**What to work on**. Copy out all lines bearing the word "bmesh" from the listing below.

**Extracted records**.
----
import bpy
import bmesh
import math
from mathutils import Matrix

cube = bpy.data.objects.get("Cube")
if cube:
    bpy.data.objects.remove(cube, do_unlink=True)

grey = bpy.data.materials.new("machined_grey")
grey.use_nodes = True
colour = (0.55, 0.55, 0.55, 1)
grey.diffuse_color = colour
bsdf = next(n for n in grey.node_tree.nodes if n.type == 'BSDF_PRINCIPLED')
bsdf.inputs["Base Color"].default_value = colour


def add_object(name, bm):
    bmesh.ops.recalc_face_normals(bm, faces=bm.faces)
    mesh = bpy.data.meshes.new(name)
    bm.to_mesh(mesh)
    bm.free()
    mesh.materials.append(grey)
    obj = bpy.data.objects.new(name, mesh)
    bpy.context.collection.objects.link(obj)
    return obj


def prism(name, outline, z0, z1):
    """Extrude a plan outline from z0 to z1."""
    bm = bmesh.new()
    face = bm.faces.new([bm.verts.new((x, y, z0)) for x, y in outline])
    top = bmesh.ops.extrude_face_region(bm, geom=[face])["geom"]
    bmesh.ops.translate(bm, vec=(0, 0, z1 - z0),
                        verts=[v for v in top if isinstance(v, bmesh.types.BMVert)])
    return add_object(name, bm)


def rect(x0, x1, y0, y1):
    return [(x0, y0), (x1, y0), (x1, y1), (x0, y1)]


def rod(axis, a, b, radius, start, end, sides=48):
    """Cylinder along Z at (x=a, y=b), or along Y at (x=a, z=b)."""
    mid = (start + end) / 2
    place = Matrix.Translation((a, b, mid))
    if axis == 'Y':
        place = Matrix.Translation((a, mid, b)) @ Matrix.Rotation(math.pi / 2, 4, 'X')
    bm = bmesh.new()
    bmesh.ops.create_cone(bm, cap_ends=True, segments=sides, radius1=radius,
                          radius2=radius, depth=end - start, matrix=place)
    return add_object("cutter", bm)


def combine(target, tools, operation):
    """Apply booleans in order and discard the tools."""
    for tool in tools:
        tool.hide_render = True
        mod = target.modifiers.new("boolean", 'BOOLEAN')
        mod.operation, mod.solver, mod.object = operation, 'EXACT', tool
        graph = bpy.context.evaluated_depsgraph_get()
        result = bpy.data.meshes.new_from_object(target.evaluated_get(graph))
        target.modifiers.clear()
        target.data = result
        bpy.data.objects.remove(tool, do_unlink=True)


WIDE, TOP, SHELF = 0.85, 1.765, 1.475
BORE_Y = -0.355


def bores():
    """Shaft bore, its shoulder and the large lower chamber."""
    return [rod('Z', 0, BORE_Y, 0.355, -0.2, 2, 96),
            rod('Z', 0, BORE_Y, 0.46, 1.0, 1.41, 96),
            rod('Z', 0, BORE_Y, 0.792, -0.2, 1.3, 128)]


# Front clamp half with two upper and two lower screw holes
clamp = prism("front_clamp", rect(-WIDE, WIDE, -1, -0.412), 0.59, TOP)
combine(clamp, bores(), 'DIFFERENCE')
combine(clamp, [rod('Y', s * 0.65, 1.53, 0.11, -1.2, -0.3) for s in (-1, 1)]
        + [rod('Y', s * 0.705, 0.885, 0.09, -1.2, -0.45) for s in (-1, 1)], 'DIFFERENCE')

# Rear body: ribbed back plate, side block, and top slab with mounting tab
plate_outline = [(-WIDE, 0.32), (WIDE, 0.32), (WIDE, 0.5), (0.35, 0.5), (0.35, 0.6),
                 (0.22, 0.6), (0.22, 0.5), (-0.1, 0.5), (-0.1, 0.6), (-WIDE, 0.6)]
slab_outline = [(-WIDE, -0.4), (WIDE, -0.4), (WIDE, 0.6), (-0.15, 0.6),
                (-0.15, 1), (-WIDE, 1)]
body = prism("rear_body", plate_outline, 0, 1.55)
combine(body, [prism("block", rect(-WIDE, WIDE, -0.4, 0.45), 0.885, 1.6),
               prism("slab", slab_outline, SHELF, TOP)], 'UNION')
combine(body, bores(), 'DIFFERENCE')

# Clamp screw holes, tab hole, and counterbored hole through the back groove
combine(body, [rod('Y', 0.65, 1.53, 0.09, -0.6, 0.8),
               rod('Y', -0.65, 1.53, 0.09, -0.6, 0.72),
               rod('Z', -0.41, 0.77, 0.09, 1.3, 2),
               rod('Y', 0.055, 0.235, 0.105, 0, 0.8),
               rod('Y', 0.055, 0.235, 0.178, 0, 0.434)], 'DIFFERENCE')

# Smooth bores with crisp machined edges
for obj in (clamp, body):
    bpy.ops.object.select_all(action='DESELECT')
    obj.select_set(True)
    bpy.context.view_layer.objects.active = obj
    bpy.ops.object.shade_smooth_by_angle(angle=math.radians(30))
----
**Answer section**.
import bmesh
    bmesh.ops.recalc_face_normals(bm, faces=bm.faces)
    bm = bmesh.new()
    top = bmesh.ops.extrude_face_region(bm, geom=[face])["geom"]
    bmesh.ops.translate(bm, vec=(0, 0, z1 - z0),
                        verts=[v for v in top if isinstance(v, bmesh.types.BMVert)])
    bm = bmesh.new()
    bmesh.ops.create_cone(bm, cap_ends=True, segments=sides, radius1=radius,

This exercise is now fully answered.